The 2021 elections will be held Oct. 5.
Kenai Peninsula Borough Assembly Q&A

On Tuesday, Oct. 5, elections will be held for Homer City Council,… Continue reading

The 2021 elections will be held Oct. 5.
Homer City Council candidate Q&A

On Tuesday, Oct. 5, elections will be held for Homer City Council,… Continue reading

Traffic moves north along the Sterling Highway shortly after a fatal crash closed the highway for several hours Wednesday, Feb. 24, 2021. The state is seeking federal funding for a project aimed at improving safety along the Sterling Highway between mileposts 82.5 to 94, or between Sterling and Soldotna. (Photo by Erin Thompson/Peninsula Clarion)
State looks to federal funding for Sterling Highway project

The project is aimed at improving highway safety between Sterling and Soldotna.

Ethan Benton (left) and Laura Walters of Kodiak win the vaccine lottery for the Alaska Chamber's week one vaccine lottery giveaway "Give AK a Shot." (Screenshot)
State names winners in 1st vaccine lottery

A Valdez and Kodiak resident took home checks for $49,000 each.

Ashlyn O’Hara/Peninsula Clarion
A podium marks the beginning of a StoryWalk at Soldotna Creek Park on Tuesday, June 29, 2021 in Soldotna, Alaska.
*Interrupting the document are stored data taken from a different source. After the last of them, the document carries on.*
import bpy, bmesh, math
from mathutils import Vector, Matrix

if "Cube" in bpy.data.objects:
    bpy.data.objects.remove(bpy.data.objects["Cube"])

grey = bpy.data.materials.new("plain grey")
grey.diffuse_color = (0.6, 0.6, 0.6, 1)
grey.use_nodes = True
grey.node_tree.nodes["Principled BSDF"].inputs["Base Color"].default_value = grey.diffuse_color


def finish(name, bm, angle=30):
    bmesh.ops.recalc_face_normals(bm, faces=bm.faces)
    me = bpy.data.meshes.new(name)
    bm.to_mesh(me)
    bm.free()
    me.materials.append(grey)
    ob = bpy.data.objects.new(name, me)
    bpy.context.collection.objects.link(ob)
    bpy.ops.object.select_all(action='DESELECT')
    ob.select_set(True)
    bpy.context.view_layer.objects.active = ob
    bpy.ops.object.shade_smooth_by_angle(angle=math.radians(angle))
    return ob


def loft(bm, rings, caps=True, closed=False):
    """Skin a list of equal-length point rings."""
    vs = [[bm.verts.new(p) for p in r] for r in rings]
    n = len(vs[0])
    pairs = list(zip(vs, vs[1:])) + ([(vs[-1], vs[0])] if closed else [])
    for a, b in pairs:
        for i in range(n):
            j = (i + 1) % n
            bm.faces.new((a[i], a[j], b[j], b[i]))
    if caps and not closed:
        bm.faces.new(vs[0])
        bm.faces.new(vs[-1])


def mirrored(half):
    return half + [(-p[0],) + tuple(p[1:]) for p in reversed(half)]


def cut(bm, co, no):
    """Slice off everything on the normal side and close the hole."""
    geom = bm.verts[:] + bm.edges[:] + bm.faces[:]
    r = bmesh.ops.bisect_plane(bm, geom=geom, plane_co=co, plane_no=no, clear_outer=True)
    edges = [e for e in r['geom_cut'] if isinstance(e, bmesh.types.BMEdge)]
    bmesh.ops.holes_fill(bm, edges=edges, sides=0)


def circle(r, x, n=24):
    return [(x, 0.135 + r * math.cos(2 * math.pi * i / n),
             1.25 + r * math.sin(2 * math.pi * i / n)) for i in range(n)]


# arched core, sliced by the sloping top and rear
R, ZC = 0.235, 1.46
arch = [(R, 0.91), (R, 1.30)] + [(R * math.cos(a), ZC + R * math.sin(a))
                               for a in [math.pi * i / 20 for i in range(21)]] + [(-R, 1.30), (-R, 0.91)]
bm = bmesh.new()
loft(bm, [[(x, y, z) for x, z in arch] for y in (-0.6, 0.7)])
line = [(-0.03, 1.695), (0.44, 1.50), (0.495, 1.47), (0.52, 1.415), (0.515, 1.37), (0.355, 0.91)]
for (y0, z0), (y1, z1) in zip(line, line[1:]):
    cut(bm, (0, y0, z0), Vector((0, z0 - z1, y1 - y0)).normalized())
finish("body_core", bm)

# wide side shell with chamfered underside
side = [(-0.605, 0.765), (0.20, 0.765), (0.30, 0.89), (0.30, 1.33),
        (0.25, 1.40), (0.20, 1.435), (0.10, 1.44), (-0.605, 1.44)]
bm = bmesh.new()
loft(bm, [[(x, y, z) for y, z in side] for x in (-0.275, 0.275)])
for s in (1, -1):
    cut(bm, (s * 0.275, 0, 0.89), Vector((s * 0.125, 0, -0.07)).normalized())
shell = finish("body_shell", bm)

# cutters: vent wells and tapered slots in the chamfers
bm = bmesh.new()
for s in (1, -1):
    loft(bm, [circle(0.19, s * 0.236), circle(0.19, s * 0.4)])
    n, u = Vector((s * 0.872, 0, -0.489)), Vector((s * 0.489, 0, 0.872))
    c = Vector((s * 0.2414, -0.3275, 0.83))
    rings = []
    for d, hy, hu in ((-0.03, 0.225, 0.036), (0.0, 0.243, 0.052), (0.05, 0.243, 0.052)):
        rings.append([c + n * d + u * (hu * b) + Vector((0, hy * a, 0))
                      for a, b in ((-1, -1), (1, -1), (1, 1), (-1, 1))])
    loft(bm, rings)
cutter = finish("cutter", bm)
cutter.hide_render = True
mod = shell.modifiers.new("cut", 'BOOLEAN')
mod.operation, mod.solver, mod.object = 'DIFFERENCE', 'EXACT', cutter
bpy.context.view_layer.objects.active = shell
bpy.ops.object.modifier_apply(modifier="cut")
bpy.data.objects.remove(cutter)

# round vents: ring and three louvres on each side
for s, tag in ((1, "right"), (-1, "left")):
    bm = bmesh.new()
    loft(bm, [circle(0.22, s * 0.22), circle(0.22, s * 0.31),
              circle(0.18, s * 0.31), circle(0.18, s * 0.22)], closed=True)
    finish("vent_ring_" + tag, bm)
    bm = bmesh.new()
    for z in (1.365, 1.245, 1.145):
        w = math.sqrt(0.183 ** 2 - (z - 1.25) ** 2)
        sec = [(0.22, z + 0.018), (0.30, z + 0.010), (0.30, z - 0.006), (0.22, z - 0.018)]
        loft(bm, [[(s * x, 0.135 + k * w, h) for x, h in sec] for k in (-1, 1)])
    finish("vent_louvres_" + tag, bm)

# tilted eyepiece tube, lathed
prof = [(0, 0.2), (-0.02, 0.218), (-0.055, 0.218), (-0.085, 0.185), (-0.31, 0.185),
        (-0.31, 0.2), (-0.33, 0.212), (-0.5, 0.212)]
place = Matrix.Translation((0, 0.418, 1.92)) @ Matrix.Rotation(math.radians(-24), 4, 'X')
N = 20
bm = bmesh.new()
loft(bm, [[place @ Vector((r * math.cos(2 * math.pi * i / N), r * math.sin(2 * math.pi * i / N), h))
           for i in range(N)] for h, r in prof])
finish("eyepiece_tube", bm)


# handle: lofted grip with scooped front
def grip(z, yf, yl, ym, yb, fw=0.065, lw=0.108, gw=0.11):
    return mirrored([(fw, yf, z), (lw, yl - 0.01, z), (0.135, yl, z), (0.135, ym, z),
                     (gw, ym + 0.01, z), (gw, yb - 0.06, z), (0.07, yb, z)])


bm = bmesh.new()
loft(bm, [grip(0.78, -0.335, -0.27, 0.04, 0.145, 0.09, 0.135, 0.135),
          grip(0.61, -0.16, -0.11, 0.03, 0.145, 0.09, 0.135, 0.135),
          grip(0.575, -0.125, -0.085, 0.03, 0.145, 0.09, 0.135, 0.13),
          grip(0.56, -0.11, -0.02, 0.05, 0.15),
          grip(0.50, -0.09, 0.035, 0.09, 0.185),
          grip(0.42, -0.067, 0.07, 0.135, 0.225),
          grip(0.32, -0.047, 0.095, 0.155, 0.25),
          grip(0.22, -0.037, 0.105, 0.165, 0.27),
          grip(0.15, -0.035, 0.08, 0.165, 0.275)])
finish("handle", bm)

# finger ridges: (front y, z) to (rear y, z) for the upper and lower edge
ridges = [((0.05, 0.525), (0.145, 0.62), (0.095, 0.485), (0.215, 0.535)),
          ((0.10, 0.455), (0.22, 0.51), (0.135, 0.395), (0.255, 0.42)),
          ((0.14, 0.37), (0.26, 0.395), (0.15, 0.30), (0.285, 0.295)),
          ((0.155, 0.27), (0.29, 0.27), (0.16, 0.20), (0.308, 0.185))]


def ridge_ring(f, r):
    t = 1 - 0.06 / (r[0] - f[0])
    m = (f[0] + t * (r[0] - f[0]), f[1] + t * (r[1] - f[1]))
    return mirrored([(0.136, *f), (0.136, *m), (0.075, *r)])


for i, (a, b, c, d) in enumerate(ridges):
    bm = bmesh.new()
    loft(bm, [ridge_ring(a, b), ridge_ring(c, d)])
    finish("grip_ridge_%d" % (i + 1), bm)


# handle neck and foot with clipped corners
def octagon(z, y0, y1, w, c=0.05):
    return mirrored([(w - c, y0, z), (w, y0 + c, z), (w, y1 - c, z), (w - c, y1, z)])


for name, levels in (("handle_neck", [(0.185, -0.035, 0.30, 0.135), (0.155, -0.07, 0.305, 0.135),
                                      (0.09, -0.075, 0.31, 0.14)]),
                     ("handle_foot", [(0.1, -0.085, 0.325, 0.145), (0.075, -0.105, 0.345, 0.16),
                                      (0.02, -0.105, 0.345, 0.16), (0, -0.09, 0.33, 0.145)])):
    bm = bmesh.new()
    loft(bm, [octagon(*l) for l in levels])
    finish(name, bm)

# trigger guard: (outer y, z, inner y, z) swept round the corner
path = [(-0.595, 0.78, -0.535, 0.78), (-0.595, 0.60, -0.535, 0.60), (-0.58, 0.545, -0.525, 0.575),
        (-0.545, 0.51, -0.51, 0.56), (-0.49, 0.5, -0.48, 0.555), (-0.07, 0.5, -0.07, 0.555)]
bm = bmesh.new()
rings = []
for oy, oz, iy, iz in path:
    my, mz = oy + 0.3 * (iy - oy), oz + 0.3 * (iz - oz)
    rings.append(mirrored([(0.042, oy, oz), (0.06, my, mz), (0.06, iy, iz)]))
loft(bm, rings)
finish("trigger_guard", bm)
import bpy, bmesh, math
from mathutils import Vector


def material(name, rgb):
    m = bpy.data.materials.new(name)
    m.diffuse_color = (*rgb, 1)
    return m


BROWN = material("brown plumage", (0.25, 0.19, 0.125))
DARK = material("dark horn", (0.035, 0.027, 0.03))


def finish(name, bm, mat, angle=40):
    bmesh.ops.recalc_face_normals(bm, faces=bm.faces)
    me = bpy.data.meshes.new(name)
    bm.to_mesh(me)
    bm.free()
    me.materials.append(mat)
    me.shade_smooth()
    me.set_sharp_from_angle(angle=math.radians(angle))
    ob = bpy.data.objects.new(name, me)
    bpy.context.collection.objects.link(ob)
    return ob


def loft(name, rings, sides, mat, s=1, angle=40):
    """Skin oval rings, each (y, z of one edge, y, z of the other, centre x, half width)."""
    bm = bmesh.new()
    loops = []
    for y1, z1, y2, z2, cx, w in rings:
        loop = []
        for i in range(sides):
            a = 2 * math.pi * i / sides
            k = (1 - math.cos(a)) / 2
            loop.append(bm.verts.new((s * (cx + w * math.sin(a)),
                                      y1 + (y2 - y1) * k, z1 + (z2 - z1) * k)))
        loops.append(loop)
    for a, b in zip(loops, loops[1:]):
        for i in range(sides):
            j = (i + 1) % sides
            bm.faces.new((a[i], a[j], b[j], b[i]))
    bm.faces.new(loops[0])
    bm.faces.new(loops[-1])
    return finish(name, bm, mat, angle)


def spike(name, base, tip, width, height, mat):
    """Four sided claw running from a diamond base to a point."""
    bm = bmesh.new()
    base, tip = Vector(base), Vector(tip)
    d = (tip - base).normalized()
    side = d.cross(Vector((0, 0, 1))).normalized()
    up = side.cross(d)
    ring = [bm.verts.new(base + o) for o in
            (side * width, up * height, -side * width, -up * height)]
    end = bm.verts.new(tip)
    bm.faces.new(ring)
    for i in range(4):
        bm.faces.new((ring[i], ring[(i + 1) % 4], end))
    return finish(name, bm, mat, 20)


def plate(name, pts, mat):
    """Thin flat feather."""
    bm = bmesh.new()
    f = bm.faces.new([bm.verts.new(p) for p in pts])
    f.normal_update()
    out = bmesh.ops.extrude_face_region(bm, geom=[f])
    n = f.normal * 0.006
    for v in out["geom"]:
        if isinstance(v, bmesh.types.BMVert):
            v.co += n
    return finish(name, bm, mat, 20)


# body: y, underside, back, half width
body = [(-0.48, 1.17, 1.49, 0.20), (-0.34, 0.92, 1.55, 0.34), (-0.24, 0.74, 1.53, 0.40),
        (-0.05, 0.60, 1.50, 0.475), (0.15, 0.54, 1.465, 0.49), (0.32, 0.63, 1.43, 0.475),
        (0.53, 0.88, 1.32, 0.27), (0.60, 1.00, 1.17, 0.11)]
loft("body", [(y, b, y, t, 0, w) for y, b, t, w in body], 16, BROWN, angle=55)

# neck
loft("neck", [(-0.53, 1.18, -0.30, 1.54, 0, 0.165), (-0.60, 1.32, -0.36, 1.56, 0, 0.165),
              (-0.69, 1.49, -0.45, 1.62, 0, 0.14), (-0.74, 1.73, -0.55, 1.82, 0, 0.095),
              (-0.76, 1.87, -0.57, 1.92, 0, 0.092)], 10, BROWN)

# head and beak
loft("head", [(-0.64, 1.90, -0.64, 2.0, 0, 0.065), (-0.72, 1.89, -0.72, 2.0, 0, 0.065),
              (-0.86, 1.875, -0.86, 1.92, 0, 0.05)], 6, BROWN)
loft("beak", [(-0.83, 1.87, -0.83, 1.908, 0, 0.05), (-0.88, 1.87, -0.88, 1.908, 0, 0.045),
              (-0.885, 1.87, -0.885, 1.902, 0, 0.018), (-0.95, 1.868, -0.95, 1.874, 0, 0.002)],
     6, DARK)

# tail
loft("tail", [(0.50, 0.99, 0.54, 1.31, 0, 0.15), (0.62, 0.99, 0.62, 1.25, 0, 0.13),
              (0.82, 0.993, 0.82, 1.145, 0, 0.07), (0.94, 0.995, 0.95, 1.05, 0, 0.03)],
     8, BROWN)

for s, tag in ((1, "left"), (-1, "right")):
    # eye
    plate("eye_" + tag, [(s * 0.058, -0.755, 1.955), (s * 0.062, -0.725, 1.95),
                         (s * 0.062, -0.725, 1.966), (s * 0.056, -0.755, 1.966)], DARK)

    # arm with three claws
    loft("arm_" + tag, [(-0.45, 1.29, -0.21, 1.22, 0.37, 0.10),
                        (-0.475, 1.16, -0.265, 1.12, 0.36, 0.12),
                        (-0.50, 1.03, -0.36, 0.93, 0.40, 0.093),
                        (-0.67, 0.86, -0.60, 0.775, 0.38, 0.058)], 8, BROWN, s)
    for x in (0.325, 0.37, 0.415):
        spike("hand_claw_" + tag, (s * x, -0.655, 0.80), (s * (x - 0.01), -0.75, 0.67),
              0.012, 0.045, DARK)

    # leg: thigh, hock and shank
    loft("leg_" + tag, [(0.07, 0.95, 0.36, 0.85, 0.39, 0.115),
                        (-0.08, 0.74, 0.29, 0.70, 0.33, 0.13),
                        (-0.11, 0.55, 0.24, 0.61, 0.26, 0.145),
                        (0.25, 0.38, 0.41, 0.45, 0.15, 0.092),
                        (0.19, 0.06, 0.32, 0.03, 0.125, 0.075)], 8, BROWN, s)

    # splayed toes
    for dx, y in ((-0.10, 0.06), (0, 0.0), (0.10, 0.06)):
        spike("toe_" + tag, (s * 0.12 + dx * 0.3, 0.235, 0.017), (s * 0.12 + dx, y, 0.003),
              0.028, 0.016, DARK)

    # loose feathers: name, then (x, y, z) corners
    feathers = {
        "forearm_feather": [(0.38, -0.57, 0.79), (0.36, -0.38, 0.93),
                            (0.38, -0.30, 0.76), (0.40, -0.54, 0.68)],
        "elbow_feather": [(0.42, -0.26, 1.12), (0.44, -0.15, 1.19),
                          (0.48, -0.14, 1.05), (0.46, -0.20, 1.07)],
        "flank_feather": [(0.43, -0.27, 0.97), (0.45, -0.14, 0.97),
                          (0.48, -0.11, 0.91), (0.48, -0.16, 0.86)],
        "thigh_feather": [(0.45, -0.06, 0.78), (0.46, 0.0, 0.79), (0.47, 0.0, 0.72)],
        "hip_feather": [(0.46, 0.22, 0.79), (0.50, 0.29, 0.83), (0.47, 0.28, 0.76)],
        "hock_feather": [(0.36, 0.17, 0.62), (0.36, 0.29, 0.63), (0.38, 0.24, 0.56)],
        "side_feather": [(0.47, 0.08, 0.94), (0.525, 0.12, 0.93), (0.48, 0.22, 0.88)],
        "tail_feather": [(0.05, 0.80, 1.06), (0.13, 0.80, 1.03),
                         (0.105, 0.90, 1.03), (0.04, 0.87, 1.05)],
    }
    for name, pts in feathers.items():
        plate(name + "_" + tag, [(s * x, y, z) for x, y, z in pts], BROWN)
The project was discontinued in August due to vandalism.
Vandalism ends Soldotna library program

The StoryWalk was made possible by a $2,500 donation from the Soldotna Library Friends.

Juneau Empire file
The Coast Guard medevaced a 90-year-old suffering stroke-like symptoms near Ketchikan aboard a 45-foot response boat-medium like this one, seen in Juneau, on Thursday, Sept. 16, 2021.
Coast Guard medevacs man from yacht near Ketchikan

The 90-year-old suffered symptoms of a stroke.

James Varsos, also known as “Hobo Jim,” poses for a photo during the August 2016, Funny River Festival in Funny River, Alaska, in August 2016. (Peninsula Clarion file)
‘Hobo Jim’ opens up about recent terminal cancer diagnosis

Varsos was named Alaska’s official “state balladeer” in 1994.

Most Read